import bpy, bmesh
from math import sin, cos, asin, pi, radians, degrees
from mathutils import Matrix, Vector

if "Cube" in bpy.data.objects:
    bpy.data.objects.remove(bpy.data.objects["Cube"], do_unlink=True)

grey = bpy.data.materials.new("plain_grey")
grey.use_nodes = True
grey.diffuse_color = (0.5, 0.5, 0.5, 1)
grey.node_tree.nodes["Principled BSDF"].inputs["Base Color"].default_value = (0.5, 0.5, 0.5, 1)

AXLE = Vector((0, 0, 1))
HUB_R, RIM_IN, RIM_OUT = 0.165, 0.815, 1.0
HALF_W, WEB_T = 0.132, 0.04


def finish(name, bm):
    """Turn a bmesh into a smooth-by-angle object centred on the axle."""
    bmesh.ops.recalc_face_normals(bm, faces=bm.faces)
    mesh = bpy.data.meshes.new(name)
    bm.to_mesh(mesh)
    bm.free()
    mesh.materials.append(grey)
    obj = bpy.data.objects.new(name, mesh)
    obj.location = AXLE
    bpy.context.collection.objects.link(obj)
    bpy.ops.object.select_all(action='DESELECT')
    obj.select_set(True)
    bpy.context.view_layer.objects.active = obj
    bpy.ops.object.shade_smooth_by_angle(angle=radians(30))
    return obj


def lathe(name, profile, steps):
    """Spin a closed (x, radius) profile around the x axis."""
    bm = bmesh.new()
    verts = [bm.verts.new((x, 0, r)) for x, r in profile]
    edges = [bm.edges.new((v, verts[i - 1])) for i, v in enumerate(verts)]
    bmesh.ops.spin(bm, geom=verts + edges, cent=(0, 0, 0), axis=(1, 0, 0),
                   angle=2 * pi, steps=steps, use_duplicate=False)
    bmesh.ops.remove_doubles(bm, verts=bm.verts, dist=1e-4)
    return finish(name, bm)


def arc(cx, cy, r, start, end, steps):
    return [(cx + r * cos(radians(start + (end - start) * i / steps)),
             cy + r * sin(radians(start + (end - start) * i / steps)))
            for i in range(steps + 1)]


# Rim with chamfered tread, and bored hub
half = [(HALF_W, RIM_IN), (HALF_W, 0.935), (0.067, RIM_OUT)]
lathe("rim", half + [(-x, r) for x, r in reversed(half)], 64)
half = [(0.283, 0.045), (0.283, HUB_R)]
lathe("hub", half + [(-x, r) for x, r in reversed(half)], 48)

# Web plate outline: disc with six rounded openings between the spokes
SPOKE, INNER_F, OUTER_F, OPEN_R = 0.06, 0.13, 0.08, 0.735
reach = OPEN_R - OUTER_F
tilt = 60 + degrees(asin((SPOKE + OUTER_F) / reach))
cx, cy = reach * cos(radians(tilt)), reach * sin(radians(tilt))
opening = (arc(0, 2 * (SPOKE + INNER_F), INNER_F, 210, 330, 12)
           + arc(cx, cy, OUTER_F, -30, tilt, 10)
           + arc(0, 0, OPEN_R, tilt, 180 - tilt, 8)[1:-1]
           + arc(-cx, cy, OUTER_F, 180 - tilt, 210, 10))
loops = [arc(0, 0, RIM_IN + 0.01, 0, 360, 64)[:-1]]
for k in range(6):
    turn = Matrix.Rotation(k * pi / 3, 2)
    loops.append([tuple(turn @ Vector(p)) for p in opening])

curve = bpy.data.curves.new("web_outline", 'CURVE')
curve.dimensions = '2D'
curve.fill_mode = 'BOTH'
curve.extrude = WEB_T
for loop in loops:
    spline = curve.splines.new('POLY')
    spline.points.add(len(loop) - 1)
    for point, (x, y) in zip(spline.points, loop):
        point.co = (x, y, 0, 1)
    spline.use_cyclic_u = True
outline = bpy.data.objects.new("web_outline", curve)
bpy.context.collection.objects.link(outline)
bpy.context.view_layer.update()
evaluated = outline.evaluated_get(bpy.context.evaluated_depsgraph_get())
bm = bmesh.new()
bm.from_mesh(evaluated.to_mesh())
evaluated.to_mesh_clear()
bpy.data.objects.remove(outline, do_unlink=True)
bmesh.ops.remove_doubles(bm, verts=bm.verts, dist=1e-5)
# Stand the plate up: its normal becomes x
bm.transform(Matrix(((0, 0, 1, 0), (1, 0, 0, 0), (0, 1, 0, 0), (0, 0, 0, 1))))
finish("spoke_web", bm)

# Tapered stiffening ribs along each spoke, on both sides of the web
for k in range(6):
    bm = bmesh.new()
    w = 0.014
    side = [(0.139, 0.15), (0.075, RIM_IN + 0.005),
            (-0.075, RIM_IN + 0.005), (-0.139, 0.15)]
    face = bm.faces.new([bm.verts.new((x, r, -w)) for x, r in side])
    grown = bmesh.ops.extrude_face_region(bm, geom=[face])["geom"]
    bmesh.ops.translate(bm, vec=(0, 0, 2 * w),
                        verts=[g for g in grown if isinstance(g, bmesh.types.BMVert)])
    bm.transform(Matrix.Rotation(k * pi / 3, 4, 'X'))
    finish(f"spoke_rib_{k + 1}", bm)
...
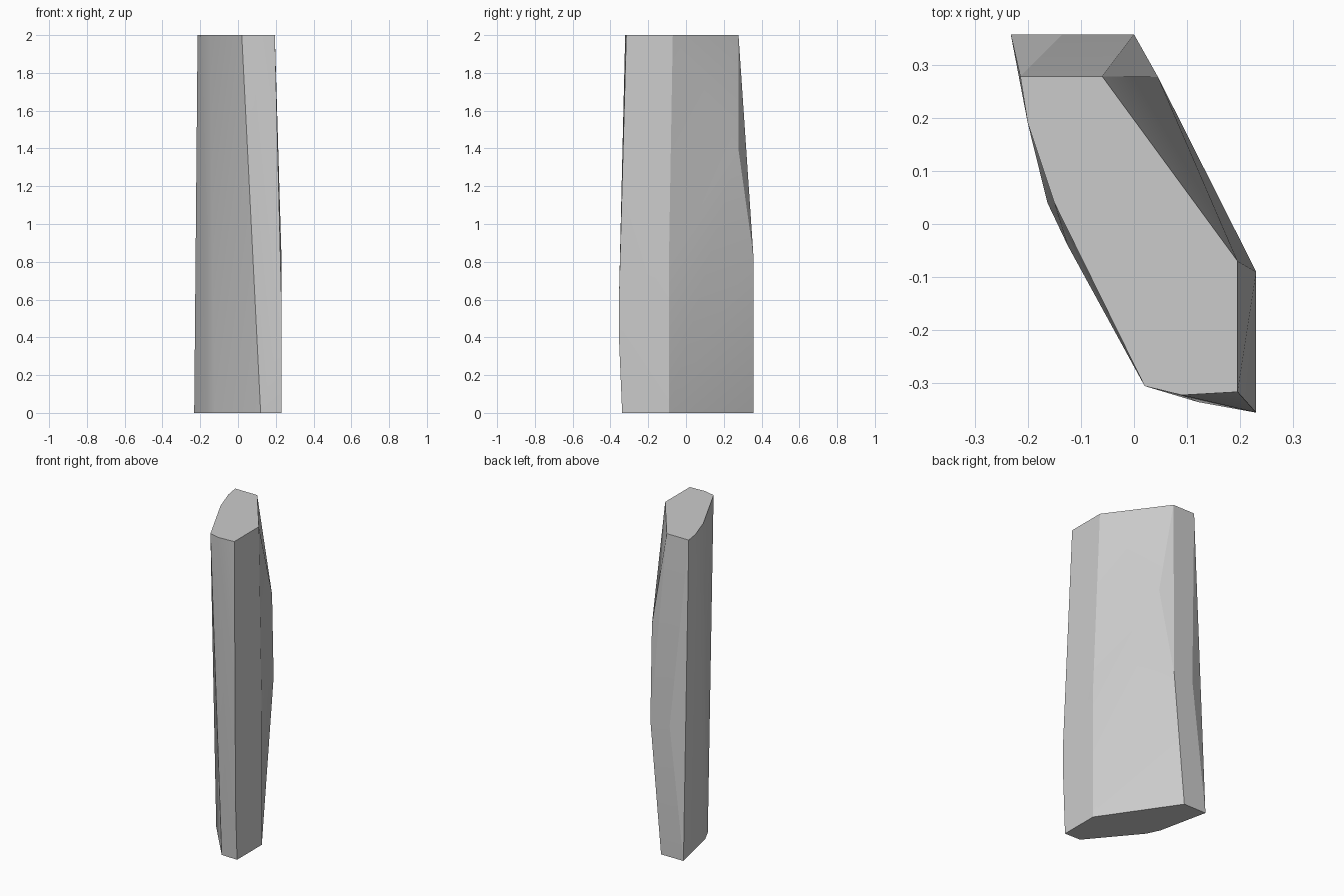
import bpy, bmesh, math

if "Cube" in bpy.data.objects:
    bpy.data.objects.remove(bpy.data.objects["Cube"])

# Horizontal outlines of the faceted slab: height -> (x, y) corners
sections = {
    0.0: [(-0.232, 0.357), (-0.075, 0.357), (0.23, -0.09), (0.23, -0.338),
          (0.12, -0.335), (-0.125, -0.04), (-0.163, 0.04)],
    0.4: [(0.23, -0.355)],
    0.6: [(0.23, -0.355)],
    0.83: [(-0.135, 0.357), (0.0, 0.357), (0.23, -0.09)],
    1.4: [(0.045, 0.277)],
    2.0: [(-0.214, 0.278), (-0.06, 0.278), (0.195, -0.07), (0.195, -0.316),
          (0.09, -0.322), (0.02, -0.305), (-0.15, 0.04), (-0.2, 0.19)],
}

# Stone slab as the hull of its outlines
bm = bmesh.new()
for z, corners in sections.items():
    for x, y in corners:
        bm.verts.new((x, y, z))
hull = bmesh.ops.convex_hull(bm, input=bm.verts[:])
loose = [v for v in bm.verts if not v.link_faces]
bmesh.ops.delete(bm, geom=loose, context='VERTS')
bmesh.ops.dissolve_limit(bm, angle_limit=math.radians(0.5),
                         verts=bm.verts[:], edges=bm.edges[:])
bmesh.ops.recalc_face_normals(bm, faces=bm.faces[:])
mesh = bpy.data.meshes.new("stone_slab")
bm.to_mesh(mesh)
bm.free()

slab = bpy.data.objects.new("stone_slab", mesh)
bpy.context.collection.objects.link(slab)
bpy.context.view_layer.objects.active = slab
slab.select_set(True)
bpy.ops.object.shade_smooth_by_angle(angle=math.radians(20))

Directions for this task:
All lines of the records containing "steps" should be shown.

Answer section:
def lathe(name, profile, steps):
                   angle=2 * pi, steps=steps, use_duplicate=False)
def arc(cx, cy, r, start, end, steps):
    return [(cx + r * cos(radians(start + (end - start) * i / steps)),
             cy + r * sin(radians(start + (end - start) * i / steps)))
            for i in range(steps + 1)]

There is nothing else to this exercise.